In the entries below, find each line with the word "edges" and return it.

Stored data entries
----------
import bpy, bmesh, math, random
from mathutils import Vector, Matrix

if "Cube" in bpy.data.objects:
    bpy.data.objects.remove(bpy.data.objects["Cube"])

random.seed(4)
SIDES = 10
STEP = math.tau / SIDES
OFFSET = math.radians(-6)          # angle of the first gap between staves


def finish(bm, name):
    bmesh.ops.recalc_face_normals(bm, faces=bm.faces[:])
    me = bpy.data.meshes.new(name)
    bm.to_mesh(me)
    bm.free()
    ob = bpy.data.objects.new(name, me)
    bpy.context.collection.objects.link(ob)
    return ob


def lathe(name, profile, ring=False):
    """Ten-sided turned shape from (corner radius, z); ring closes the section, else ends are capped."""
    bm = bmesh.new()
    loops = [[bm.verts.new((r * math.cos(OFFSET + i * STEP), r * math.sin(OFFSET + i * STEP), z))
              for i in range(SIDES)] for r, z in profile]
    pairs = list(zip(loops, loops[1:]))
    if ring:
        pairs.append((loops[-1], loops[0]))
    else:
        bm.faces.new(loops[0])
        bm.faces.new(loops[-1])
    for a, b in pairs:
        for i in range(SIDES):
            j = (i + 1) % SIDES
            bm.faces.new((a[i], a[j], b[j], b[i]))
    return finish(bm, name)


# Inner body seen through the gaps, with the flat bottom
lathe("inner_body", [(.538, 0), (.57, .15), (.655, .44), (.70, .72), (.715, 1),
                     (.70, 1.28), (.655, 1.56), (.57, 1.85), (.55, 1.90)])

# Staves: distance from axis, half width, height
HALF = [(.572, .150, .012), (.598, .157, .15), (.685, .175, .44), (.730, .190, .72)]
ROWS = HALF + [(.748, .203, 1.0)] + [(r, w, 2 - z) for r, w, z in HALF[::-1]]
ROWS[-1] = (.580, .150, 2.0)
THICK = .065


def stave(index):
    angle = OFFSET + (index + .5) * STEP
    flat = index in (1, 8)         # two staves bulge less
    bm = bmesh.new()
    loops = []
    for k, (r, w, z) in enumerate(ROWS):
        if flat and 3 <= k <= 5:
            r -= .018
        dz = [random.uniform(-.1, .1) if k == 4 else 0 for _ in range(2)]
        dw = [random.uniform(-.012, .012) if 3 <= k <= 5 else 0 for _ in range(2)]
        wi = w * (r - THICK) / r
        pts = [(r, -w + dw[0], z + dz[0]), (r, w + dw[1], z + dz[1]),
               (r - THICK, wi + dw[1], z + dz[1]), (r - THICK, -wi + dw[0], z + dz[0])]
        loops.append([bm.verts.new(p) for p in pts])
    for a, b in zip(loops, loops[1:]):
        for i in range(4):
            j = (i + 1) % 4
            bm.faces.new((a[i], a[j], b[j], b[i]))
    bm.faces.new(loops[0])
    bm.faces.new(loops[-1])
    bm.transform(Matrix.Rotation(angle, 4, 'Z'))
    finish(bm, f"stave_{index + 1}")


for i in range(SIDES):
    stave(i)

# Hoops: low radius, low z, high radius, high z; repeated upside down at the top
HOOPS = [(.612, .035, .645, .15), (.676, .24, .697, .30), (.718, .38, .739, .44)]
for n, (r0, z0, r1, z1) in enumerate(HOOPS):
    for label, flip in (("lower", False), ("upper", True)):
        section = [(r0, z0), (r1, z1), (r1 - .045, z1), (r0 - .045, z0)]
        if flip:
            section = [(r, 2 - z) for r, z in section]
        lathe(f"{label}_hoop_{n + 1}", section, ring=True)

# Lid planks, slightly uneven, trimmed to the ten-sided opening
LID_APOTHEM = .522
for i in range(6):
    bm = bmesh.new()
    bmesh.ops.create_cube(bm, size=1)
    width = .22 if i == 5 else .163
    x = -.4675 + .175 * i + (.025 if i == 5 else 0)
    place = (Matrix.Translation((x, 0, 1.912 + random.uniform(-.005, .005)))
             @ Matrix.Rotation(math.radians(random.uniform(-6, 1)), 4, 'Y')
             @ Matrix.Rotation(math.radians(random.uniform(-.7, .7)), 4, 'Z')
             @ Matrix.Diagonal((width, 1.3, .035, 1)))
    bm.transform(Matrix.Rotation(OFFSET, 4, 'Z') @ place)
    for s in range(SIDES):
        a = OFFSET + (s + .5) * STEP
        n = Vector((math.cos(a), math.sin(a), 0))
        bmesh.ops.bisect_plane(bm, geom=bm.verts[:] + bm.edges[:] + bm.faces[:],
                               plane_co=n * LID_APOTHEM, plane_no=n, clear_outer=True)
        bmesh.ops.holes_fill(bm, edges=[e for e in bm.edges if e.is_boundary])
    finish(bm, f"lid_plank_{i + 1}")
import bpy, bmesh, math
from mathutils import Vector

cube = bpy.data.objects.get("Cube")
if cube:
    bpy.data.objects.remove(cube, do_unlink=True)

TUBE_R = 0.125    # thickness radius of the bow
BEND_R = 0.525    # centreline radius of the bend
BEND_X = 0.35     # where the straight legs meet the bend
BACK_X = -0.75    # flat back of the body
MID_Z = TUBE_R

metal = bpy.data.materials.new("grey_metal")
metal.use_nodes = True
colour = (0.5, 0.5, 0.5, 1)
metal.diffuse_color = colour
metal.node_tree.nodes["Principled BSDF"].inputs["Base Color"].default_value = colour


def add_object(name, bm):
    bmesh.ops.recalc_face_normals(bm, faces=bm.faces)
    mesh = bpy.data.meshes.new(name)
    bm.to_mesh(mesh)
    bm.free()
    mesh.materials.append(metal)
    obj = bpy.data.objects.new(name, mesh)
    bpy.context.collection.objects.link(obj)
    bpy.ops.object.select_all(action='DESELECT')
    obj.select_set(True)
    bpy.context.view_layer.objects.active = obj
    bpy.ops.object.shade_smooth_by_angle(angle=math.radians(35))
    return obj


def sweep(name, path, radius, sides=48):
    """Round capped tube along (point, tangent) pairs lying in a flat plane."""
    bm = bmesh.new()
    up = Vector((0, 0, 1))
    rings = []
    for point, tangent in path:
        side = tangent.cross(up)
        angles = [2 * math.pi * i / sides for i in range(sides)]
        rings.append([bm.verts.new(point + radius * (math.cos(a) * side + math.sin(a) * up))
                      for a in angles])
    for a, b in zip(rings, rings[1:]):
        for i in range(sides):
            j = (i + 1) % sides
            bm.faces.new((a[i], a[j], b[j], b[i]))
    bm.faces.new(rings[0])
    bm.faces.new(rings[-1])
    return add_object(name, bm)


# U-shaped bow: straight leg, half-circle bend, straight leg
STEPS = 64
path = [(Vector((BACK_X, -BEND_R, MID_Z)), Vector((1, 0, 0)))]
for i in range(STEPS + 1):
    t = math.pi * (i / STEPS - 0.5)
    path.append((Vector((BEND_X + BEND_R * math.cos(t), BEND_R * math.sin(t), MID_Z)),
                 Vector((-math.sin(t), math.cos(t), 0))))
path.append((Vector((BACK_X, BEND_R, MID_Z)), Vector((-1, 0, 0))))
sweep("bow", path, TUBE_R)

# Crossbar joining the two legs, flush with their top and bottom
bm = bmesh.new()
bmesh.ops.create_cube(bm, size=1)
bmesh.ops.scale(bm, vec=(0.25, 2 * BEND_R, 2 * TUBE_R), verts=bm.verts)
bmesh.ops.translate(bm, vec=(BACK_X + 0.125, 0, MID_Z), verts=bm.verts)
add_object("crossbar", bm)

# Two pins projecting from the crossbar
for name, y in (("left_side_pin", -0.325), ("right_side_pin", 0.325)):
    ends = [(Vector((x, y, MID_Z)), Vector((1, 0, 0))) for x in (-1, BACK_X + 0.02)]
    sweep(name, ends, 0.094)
----------
#### RESULT:
        bmesh.ops.bisect_plane(bm, geom=bm.verts[:] + bm.edges[:] + bm.faces[:],
        bmesh.ops.holes_fill(bm, edges=[e for e in bm.edges if e.is_boundary])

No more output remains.